## Source data
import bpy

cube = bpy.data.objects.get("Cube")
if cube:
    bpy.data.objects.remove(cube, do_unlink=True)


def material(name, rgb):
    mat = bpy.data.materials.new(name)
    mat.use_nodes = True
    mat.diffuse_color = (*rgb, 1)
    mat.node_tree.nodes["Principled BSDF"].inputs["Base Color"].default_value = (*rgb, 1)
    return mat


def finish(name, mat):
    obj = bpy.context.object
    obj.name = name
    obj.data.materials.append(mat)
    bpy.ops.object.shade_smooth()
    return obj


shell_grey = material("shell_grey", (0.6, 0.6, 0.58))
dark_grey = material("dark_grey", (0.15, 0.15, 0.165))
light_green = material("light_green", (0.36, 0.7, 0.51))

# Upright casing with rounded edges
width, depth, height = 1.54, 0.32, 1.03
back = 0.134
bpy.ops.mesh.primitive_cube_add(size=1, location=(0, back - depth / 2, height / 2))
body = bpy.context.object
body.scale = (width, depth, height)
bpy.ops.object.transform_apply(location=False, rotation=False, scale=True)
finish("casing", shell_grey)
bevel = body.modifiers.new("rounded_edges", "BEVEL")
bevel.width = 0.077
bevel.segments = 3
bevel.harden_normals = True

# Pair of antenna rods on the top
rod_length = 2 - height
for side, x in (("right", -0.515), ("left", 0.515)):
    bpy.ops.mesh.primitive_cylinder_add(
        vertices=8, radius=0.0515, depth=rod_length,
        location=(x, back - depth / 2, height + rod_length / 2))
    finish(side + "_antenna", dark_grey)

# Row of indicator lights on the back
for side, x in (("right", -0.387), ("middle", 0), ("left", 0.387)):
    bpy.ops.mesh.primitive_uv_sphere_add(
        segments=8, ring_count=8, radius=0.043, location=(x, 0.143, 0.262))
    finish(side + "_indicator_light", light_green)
==
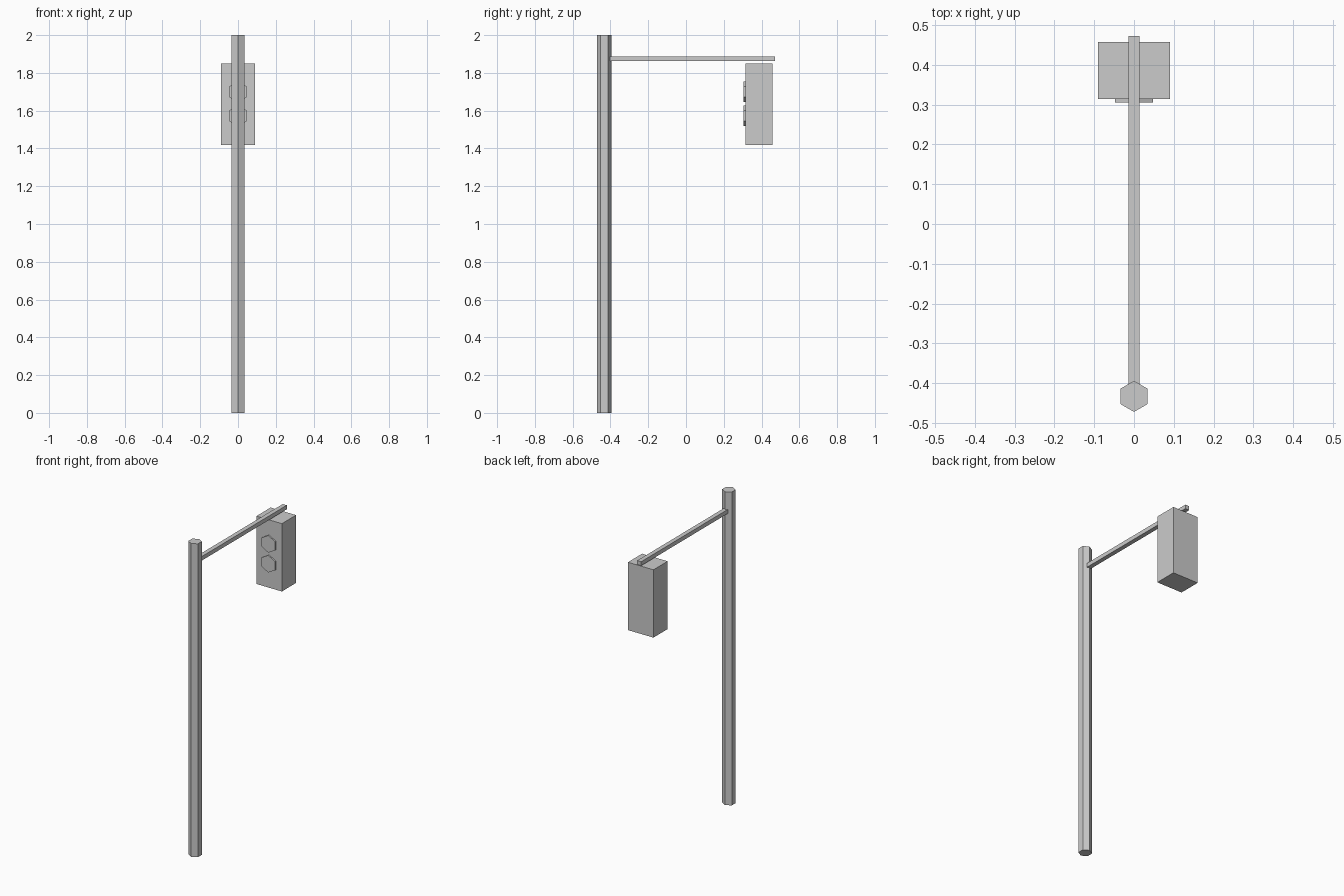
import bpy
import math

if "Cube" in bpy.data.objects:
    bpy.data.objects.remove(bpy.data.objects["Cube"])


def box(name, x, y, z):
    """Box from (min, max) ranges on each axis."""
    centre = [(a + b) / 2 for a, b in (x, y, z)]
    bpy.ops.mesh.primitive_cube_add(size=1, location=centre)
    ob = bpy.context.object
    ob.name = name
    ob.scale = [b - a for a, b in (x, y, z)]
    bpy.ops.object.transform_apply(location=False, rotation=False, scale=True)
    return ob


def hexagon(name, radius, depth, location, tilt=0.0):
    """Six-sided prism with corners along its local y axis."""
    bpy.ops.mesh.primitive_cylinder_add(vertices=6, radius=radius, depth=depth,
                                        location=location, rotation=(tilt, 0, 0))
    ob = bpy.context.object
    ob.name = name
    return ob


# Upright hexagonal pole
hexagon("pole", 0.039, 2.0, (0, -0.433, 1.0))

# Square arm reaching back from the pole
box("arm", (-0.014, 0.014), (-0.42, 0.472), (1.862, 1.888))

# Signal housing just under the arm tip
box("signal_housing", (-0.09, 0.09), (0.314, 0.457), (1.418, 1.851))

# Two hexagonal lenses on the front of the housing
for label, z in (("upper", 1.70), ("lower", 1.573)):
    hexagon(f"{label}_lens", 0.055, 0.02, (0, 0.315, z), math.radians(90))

## Task statement
What is needed is every line of the records that contains the word "name".

## Final answer
def material(name, rgb):
    mat = bpy.data.materials.new(name)
def finish(name, mat):
    obj.name = name
def box(name, x, y, z):
    ob.name = name
def hexagon(name, radius, depth, location, tilt=0.0):
    ob.name = name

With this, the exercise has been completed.